Stored data:

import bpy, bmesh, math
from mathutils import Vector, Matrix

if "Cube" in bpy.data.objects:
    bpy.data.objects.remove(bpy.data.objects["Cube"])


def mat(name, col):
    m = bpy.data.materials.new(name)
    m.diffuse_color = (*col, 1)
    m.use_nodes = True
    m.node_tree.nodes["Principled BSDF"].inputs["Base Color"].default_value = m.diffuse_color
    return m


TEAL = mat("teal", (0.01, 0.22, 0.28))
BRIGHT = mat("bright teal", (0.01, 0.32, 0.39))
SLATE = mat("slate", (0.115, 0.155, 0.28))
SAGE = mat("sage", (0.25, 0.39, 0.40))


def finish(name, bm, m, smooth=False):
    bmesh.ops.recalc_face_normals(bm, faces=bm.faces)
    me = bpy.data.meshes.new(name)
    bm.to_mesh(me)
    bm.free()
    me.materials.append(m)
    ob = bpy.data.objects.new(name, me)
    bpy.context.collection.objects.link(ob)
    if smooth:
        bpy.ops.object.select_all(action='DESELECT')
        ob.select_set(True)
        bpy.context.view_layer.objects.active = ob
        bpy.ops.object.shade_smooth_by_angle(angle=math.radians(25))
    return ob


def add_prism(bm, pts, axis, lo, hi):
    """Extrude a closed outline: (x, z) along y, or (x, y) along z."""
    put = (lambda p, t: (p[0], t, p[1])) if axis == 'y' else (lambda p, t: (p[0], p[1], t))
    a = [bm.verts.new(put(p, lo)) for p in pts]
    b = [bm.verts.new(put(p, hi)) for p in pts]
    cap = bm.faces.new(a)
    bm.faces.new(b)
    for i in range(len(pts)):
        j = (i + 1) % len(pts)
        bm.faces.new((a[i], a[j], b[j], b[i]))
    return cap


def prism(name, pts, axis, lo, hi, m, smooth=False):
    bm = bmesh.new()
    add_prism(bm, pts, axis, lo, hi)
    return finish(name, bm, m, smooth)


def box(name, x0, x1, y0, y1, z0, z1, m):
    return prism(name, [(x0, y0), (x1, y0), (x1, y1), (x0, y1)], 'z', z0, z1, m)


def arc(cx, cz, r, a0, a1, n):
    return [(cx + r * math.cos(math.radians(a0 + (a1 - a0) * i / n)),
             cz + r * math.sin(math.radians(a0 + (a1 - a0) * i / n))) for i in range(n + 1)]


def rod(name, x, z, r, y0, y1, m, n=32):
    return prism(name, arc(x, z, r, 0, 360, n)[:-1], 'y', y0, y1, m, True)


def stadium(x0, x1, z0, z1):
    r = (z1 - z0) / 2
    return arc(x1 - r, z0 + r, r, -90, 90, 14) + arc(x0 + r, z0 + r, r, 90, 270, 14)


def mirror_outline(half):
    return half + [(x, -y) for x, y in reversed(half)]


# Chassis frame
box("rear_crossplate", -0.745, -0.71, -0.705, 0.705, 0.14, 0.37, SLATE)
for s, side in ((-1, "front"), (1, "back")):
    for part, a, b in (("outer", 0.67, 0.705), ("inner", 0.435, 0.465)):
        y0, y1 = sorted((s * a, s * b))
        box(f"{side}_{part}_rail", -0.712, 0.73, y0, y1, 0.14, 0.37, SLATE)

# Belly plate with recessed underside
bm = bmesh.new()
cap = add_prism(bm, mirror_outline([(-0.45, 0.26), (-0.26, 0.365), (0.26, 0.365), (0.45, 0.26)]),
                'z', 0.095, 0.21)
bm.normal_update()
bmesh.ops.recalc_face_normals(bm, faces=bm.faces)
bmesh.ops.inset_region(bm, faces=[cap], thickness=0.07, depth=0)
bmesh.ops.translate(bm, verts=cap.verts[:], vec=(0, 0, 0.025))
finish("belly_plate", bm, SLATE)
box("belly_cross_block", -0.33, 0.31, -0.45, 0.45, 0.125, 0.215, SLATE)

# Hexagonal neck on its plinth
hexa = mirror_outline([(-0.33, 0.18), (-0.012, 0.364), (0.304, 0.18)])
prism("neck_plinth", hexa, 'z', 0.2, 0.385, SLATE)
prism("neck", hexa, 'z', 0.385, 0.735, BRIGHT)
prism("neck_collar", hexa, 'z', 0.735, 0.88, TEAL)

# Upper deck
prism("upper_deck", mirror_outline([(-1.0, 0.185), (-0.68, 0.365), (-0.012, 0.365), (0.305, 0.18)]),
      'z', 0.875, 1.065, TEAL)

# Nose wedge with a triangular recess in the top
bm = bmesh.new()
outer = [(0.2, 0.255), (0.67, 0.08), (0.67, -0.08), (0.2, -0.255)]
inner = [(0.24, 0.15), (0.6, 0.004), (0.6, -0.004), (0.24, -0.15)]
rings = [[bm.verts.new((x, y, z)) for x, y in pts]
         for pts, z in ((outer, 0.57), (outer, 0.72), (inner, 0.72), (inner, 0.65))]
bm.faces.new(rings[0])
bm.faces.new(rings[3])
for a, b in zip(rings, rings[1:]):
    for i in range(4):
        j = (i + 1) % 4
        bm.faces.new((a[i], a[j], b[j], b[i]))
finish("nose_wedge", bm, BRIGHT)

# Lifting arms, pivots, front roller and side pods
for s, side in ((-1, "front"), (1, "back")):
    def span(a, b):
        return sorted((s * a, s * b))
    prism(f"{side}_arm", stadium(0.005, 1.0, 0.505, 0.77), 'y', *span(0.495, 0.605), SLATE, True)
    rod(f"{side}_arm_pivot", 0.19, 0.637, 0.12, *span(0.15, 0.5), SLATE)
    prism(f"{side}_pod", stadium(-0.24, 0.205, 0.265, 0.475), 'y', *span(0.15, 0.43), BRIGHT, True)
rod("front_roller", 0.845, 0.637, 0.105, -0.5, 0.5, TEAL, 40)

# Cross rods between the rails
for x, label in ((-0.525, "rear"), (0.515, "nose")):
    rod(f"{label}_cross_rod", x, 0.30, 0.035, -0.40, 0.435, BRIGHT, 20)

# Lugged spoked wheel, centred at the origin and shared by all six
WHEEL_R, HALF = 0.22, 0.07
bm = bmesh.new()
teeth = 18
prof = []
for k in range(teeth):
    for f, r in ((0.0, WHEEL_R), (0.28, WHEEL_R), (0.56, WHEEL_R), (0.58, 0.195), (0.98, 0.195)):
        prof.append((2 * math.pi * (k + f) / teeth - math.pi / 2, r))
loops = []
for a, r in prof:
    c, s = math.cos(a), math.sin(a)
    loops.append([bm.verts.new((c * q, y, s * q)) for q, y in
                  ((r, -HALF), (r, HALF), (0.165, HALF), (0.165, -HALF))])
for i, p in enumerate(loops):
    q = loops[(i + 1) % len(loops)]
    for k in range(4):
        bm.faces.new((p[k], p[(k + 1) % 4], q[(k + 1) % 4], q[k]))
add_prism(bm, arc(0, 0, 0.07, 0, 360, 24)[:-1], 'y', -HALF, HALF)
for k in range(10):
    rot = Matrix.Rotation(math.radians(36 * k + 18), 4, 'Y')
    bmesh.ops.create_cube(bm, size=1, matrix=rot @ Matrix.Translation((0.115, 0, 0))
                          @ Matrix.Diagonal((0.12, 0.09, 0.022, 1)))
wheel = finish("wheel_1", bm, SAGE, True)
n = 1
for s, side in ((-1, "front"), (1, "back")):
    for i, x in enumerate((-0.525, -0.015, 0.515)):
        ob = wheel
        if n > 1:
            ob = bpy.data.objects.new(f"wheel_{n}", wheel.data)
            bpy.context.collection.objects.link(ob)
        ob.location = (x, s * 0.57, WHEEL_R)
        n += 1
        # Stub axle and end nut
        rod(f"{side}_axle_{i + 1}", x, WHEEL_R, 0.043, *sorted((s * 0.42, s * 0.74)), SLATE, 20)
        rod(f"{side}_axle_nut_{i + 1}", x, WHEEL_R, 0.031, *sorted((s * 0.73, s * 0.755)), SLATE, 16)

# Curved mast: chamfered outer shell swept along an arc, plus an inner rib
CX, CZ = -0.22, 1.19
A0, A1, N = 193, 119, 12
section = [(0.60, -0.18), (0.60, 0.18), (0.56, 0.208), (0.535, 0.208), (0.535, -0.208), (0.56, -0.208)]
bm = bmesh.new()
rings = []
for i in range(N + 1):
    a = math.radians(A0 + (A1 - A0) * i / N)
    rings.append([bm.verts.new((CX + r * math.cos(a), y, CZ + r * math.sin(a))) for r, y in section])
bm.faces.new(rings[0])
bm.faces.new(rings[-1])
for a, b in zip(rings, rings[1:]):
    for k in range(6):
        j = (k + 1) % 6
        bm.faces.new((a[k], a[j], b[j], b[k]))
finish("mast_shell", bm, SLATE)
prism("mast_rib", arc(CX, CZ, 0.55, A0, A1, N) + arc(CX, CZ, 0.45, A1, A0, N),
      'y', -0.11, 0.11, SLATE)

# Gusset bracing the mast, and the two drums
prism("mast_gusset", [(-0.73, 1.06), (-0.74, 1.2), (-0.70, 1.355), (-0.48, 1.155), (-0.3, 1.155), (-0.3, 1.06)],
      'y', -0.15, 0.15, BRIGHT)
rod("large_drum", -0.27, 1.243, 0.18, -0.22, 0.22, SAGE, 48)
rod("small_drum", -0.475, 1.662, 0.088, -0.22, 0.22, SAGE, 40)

* ASSIGNMENT *
Above are the records; from them, give again exactly the lines from the one containing "# Lifting arms, pivots, front" through the one containing "0.605), SLATE, True)", both included.

* OUTPUT FOR THIS EXERCISE *
# Lifting arms, pivots, front roller and side pods
for s, side in ((-1, "front"), (1, "back")):
    def span(a, b):
        return sorted((s * a, s * b))
    prism(f"{side}_arm", stadium(0.005, 1.0, 0.505, 0.77), 'y', *span(0.495, 0.605), SLATE, True)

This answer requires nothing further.